--- The task ---
Could the data below be copied exactly, minus the pictures?

--- Data shown ---
___

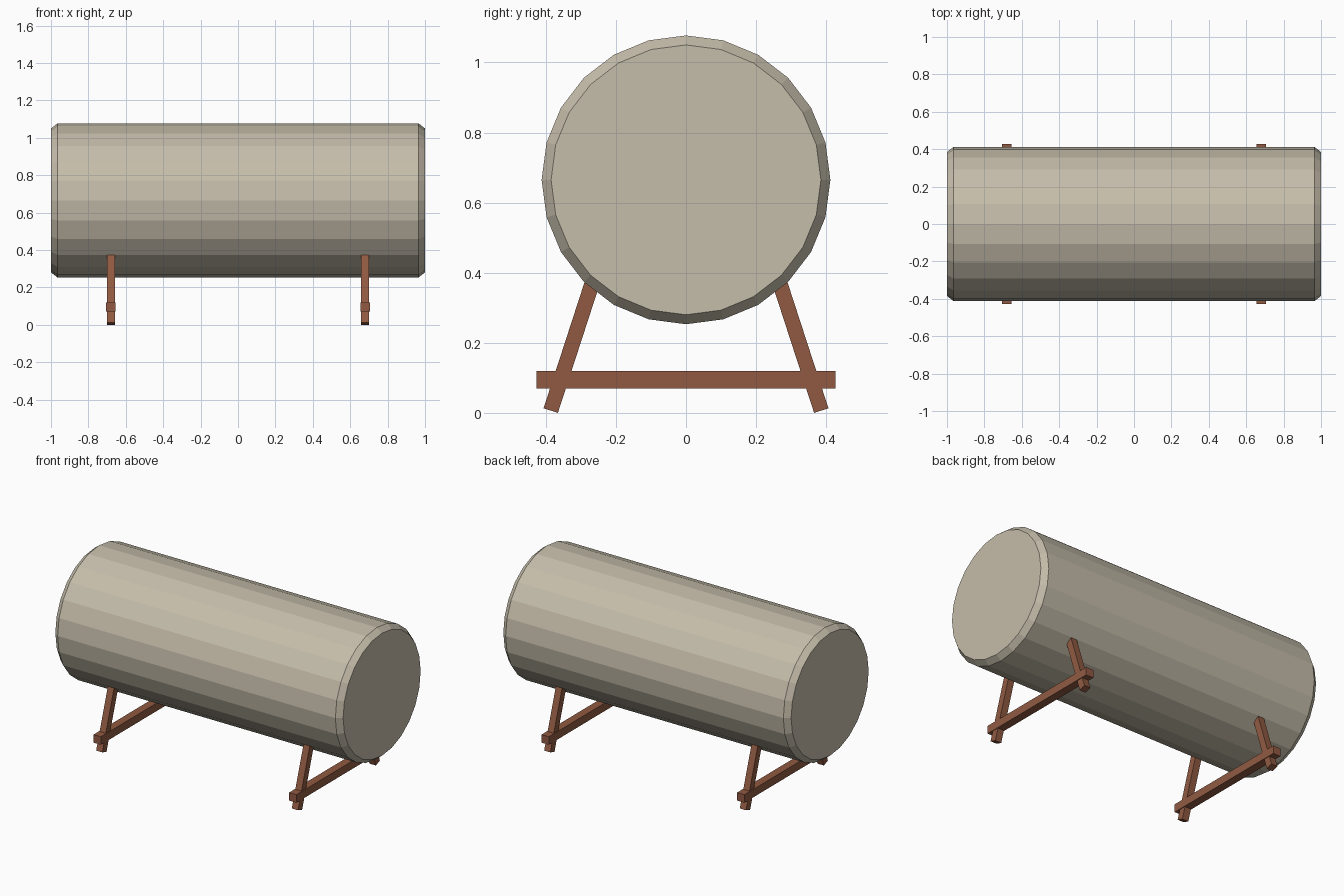
import bpy, bmesh, math
from mathutils import Matrix, Vector

if "Cube" in bpy.data.objects:
    bpy.data.objects.remove(bpy.data.objects["Cube"])


def material(name, rgb):
    m = bpy.data.materials.new(name)
    m.diffuse_color = (*rgb, 1)
    m.use_nodes = True
    m.node_tree.nodes["Principled BSDF"].inputs["Base Color"].default_value = m.diffuse_color
    return m


TAN = material("tan_paint", (0.56, 0.51, 0.405))
BROWN = material("brown_wood", (0.28, 0.102, 0.054))


def add_object(name, bm, mat):
    mesh = bpy.data.meshes.new(name)
    bmesh.ops.recalc_face_normals(bm, faces=bm.faces)
    bm.to_mesh(mesh)
    bm.free()
    mesh.materials.append(mat)
    obj = bpy.data.objects.new(name, mesh)
    bpy.context.collection.objects.link(obj)
    return obj


def beam(name, size, centre, tilt=0):
    bm = bmesh.new()
    bmesh.ops.create_cube(bm, size=1)
    bm.transform(Matrix.Translation(centre) @ Matrix.Rotation(tilt, 4, 'X')
                 @ Matrix.Diagonal((*size, 1)))
    return add_object(name, bm, BROWN)


# Tank: 24-sided drum along x with chamfered rims
SIDES, AXIS_Z = 24, 0.665
bm = bmesh.new()
rings = []
for x, r in [(-1, 0.385), (-0.965, 0.412), (0.965, 0.412), (1, 0.385)]:
    angles = [2 * math.pi * i / SIDES for i in range(SIDES)]
    rings.append([bm.verts.new((x, r * math.cos(a), AXIS_Z + r * math.sin(a))) for a in angles])
for a, b in zip(rings, rings[1:]):
    for i in range(SIDES):
        j = (i + 1) % SIDES
        bm.faces.new((a[i], a[j], b[j], b[i]))
bm.faces.new(rings[0])
bm.faces.new(rings[-1])
add_object("tank", bm, TAN)

# Two stands: splayed legs joined by a crossbar
TILT, LENGTH = math.radians(18), 0.42
for end, x in (("left", -0.68), ("right", 0.68)):
    for side, s in (("front", -1), ("back", 1)):
        foot = Vector((x, s * 0.386, 0.0066))
        up = Vector((0, -s * math.sin(TILT), math.cos(TILT)))
        beam(f"{end}_{side}_leg", (0.043, 0.043, LENGTH), foot + up * LENGTH / 2, s * TILT)
    beam(f"{end}_crossbar", (0.051, 0.854, 0.05), Vector((x, 0, 0.095)))
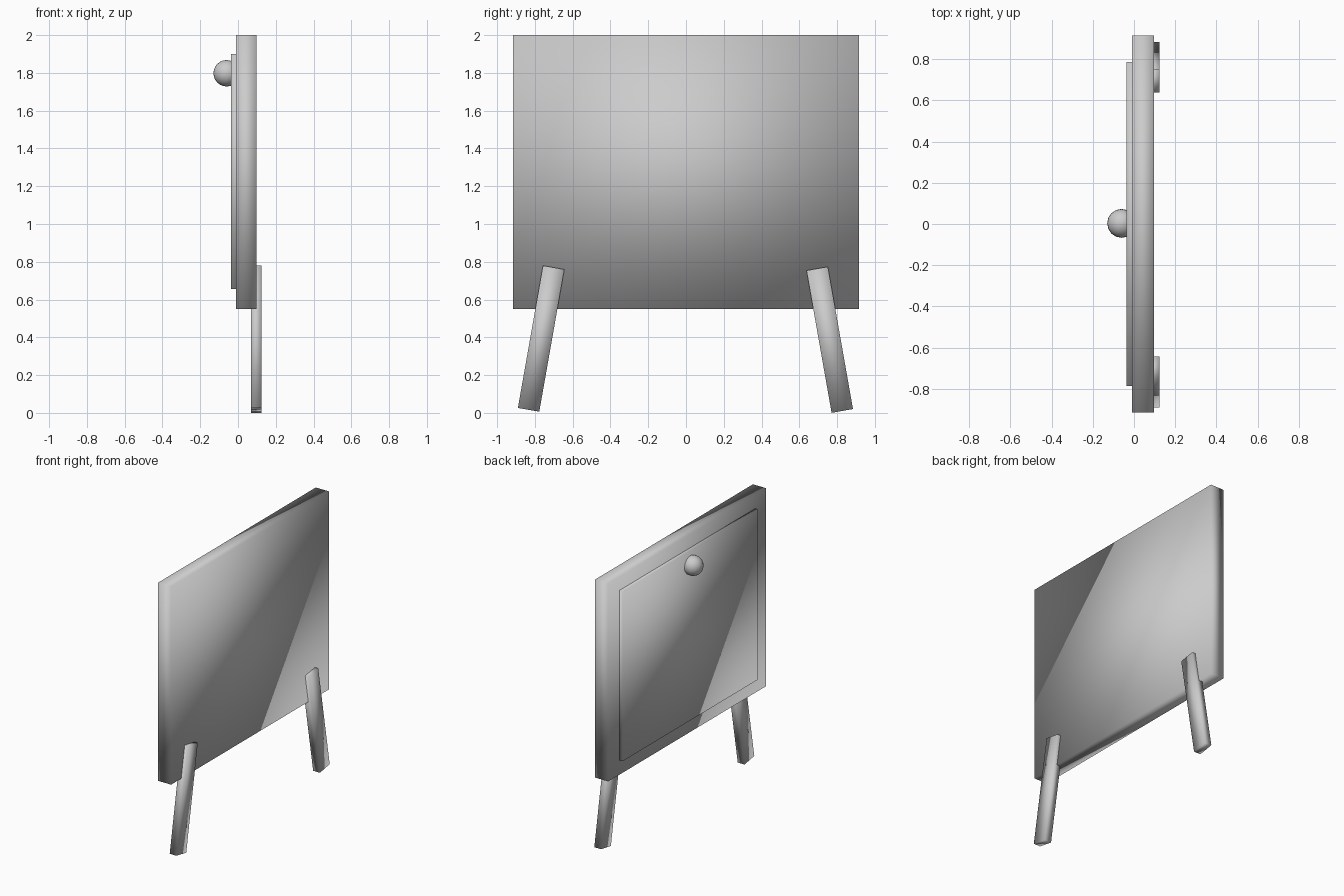
import bpy
from math import radians

if "Cube" in bpy.data.objects:
    bpy.data.objects.remove(bpy.data.objects["Cube"])


def box(name, centre, size, tilt=0):
    """Soft-shaded box, tilted about x in degrees."""
    bpy.ops.mesh.primitive_cube_add(size=1, location=centre)
    ob = bpy.context.object
    ob.name = name
    ob.scale = size
    bpy.ops.object.transform_apply(location=False, rotation=False, scale=True)
    ob.rotation_euler.x = radians(tilt)
    bpy.ops.object.shade_smooth()
    return ob


# Main board and the raised door panel on its -x side
box("board", (0.044, 0, 1.275), (0.108, 1.83, 1.45))
box("door_panel", (-0.013, 0, 1.278), (0.046, 1.57, 1.245))

# Splayed legs, let into the +x side of the board
for name, y, z, tilt in (("left_leg", -0.767, 0.393, -10),
                         ("right_leg", 0.761, 0.387, 10)):
    box(name, (0.097, y, z), (0.055, 0.115, 0.765), tilt)

# Round door knob
bpy.ops.mesh.primitive_uv_sphere_add(segments=16, ring_count=12, radius=0.07,
                                     location=(-0.06, 0.003, 1.798))
bpy.context.object.name = "knob"
bpy.ops.object.shade_smooth()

___

--- Response ---
import bpy, bmesh, math
from mathutils import Matrix, Vector

if "Cube" in bpy.data.objects:
    bpy.data.objects.remove(bpy.data.objects["Cube"])


def material(name, rgb):
    m = bpy.data.materials.new(name)
    m.diffuse_color = (*rgb, 1)
    m.use_nodes = True
    m.node_tree.nodes["Principled BSDF"].inputs["Base Color"].default_value = m.diffuse_color
    return m


TAN = material("tan_paint", (0.56, 0.51, 0.405))
BROWN = material("brown_wood", (0.28, 0.102, 0.054))


def add_object(name, bm, mat):
    mesh = bpy.data.meshes.new(name)
    bmesh.ops.recalc_face_normals(bm, faces=bm.faces)
    bm.to_mesh(mesh)
    bm.free()
    mesh.materials.append(mat)
    obj = bpy.data.objects.new(name, mesh)
    bpy.context.collection.objects.link(obj)
    return obj


def beam(name, size, centre, tilt=0):
    bm = bmesh.new()
    bmesh.ops.create_cube(bm, size=1)
    bm.transform(Matrix.Translation(centre) @ Matrix.Rotation(tilt, 4, 'X')
                 @ Matrix.Diagonal((*size, 1)))
    return add_object(name, bm, BROWN)


# Tank: 24-sided drum along x with chamfered rims
SIDES, AXIS_Z = 24, 0.665
bm = bmesh.new()
rings = []
for x, r in [(-1, 0.385), (-0.965, 0.412), (0.965, 0.412), (1, 0.385)]:
    angles = [2 * math.pi * i / SIDES for i in range(SIDES)]
    rings.append([bm.verts.new((x, r * math.cos(a), AXIS_Z + r * math.sin(a))) for a in angles])
for a, b in zip(rings, rings[1:]):
    for i in range(SIDES):
        j = (i + 1) % SIDES
        bm.faces.new((a[i], a[j], b[j], b[i]))
bm.faces.new(rings[0])
bm.faces.new(rings[-1])
add_object("tank", bm, TAN)

# Two stands: splayed legs joined by a crossbar
TILT, LENGTH = math.radians(18), 0.42
for end, x in (("left", -0.68), ("right", 0.68)):
    for side, s in (("front", -1), ("back", 1)):
        foot = Vector((x, s * 0.386, 0.0066))
        up = Vector((0, -s * math.sin(TILT), math.cos(TILT)))
        beam(f"{end}_{side}_leg", (0.043, 0.043, LENGTH), foot + up * LENGTH / 2, s * TILT)
    beam(f"{end}_crossbar", (0.051, 0.854, 0.05), Vector((x, 0, 0.095)))
import bpy
from math import radians

if "Cube" in bpy.data.objects:
    bpy.data.objects.remove(bpy.data.objects["Cube"])


def box(name, centre, size, tilt=0):
    """Soft-shaded box, tilted about x in degrees."""
    bpy.ops.mesh.primitive_cube_add(size=1, location=centre)
    ob = bpy.context.object
    ob.name = name
    ob.scale = size
    bpy.ops.object.transform_apply(location=False, rotation=False, scale=True)
    ob.rotation_euler.x = radians(tilt)
    bpy.ops.object.shade_smooth()
    return ob


# Main board and the raised door panel on its -x side
box("board", (0.044, 0, 1.275), (0.108, 1.83, 1.45))
box("door_panel", (-0.013, 0, 1.278), (0.046, 1.57, 1.245))

# Splayed legs, let into the +x side of the board
for name, y, z, tilt in (("left_leg", -0.767, 0.393, -10),
                         ("right_leg", 0.761, 0.387, 10)):
    box(name, (0.097, y, z), (0.055, 0.115, 0.765), tilt)

# Round door knob
bpy.ops.mesh.primitive_uv_sphere_add(segments=16, ring_count=12, radius=0.07,
                                     location=(-0.06, 0.003, 1.798))
bpy.context.object.name = "knob"
bpy.ops.object.shade_smooth()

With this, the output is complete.